%%
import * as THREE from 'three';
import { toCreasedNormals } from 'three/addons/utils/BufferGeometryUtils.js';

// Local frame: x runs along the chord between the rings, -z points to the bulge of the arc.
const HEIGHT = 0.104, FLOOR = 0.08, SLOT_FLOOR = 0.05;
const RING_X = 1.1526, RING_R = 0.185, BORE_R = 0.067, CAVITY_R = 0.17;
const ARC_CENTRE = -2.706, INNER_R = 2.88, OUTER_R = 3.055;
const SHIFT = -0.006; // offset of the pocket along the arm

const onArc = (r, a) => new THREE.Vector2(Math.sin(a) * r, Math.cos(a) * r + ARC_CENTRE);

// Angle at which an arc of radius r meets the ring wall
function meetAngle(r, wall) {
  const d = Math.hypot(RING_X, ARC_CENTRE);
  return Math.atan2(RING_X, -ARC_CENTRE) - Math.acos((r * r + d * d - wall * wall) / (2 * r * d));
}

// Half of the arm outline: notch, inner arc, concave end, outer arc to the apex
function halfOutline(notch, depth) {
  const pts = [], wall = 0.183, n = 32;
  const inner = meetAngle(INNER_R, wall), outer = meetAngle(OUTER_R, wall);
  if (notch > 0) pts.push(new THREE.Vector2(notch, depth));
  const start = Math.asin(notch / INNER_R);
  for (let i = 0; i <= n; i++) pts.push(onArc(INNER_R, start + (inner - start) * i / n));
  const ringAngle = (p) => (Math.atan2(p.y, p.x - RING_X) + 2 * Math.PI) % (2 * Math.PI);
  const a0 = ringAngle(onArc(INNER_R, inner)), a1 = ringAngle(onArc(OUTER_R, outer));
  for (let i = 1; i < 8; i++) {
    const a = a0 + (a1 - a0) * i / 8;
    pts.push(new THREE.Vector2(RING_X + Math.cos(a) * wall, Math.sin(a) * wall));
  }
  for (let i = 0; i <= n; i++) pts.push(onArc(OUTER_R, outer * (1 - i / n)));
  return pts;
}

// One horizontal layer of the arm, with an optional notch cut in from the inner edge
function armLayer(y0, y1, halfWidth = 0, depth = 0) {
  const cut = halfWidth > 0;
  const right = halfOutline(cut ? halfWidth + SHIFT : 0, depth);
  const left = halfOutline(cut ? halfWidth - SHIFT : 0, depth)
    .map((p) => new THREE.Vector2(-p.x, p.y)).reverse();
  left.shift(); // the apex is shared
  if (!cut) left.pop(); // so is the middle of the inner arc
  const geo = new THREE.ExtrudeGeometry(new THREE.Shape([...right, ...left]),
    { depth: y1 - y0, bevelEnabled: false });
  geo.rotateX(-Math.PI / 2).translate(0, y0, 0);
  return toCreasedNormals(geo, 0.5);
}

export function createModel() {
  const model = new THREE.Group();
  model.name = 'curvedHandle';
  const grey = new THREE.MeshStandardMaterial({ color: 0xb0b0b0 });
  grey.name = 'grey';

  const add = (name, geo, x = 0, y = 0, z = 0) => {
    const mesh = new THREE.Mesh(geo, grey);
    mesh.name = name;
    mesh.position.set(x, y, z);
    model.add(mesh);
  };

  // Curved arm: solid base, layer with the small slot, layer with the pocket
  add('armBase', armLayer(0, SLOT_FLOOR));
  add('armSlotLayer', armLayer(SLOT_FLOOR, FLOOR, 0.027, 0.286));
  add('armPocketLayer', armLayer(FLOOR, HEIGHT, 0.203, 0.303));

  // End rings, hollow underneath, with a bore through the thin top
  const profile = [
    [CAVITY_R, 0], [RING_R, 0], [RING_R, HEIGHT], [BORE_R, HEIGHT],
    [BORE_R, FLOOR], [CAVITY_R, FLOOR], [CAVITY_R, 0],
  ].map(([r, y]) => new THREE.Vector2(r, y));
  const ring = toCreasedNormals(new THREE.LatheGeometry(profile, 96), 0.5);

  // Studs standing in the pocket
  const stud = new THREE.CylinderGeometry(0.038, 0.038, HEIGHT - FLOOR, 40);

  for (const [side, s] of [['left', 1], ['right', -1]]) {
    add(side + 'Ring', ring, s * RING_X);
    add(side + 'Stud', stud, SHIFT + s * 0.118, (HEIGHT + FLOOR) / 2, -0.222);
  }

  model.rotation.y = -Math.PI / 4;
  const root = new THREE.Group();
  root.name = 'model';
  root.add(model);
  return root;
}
%%
From the entries above, copy every line containing the word "wall".

Solved exercise
// Angle at which an arc of radius r meets the ring wall
function meetAngle(r, wall) {
  return Math.atan2(RING_X, -ARC_CENTRE) - Math.acos((r * r + d * d - wall * wall) / (2 * r * d));
  const pts = [], wall = 0.183, n = 32;
  const inner = meetAngle(INNER_R, wall), outer = meetAngle(OUTER_R, wall);
    pts.push(new THREE.Vector2(RING_X + Math.cos(a) * wall, Math.sin(a) * wall));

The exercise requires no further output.